Which of the lines in the records below hold the string "radians"? Copy every one of them.

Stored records
►
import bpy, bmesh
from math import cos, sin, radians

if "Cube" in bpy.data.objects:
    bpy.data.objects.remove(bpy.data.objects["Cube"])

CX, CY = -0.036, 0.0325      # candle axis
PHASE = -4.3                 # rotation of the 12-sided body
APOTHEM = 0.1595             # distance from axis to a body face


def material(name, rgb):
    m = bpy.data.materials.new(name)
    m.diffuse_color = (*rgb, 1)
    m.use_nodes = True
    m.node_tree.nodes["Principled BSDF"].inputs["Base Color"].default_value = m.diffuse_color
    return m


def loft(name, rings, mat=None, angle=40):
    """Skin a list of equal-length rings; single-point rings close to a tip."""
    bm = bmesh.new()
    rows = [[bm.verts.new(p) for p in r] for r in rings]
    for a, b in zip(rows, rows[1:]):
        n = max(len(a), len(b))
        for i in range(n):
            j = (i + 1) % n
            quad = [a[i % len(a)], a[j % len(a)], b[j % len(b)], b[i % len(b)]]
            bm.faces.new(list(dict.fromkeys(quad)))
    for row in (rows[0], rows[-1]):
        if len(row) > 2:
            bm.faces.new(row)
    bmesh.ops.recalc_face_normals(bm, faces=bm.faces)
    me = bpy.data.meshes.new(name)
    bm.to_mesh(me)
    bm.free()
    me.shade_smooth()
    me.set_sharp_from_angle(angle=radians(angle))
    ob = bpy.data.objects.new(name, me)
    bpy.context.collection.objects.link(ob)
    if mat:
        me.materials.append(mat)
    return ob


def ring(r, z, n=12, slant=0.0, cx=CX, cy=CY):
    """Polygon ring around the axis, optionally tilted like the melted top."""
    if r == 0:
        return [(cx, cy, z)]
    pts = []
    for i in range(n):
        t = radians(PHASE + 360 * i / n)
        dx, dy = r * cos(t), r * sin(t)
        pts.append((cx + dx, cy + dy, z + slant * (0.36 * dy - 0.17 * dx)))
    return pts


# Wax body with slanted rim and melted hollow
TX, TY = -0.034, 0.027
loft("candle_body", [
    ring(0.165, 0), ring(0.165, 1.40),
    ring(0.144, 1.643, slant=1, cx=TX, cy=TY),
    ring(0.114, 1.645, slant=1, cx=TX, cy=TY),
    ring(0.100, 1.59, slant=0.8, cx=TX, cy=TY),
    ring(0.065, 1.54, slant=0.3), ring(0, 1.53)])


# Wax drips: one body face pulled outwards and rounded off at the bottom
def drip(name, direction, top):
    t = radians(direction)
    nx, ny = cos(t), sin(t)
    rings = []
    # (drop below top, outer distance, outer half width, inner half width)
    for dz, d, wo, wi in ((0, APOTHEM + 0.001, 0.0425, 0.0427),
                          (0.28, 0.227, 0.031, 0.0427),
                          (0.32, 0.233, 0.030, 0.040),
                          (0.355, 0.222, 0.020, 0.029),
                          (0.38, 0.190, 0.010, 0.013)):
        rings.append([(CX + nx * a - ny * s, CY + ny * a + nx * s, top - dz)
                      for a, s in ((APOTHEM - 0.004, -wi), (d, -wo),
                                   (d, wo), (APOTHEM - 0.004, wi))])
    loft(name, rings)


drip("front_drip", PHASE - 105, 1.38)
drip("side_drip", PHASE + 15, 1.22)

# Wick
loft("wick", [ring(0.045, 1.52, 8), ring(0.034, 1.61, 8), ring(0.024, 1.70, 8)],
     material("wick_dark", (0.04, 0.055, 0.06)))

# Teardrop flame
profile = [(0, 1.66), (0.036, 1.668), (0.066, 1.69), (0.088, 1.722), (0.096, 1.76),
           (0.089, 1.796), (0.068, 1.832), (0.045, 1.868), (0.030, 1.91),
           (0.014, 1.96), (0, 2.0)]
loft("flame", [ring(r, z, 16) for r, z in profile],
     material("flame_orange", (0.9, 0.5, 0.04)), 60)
◄
►
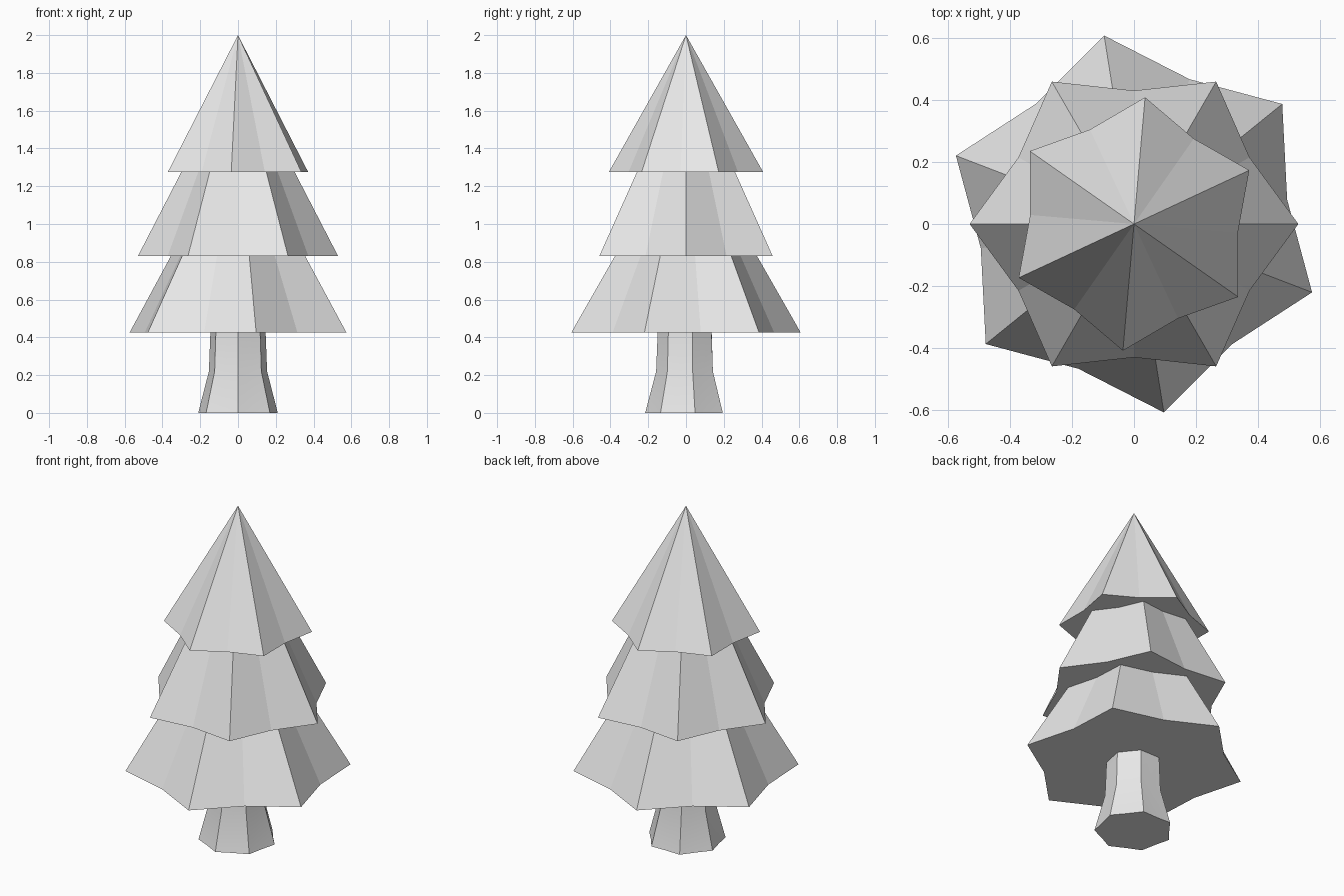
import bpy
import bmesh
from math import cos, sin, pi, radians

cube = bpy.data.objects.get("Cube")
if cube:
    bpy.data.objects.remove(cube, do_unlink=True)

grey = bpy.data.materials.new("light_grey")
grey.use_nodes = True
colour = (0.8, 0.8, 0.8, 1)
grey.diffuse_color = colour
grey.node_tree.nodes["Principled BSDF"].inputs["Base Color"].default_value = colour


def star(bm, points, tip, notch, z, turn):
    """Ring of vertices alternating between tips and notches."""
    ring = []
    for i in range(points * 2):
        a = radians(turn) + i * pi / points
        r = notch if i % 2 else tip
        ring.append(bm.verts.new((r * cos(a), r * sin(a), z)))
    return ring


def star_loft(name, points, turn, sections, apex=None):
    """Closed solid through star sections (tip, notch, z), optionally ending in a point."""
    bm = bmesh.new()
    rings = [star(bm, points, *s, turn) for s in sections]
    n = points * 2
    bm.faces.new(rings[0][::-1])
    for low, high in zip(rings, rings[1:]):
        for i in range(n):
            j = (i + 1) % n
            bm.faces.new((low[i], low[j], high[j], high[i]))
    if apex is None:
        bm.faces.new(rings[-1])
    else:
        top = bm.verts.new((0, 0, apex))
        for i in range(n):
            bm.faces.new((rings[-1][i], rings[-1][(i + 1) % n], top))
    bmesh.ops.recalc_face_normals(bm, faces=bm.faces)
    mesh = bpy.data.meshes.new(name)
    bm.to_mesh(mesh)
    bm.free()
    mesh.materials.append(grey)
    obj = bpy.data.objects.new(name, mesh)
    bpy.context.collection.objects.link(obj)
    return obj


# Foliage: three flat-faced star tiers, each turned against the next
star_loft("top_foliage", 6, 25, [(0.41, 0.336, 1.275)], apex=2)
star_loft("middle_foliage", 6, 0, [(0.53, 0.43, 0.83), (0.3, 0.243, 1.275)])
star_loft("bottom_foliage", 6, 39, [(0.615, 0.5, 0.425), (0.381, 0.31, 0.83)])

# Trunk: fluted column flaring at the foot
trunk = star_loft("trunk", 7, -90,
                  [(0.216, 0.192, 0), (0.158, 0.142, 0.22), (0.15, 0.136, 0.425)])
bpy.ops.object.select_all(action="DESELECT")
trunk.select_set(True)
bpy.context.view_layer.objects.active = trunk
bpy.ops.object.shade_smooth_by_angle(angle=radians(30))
◄
**SOLUTION TO THIS PROBLEM**
from math import cos, sin, radians
    me.set_sharp_from_angle(angle=radians(angle))
        t = radians(PHASE + 360 * i / n)
    t = radians(direction)
from math import cos, sin, pi, radians
        a = radians(turn) + i * pi / points
bpy.ops.object.shade_smooth_by_angle(angle=radians(30))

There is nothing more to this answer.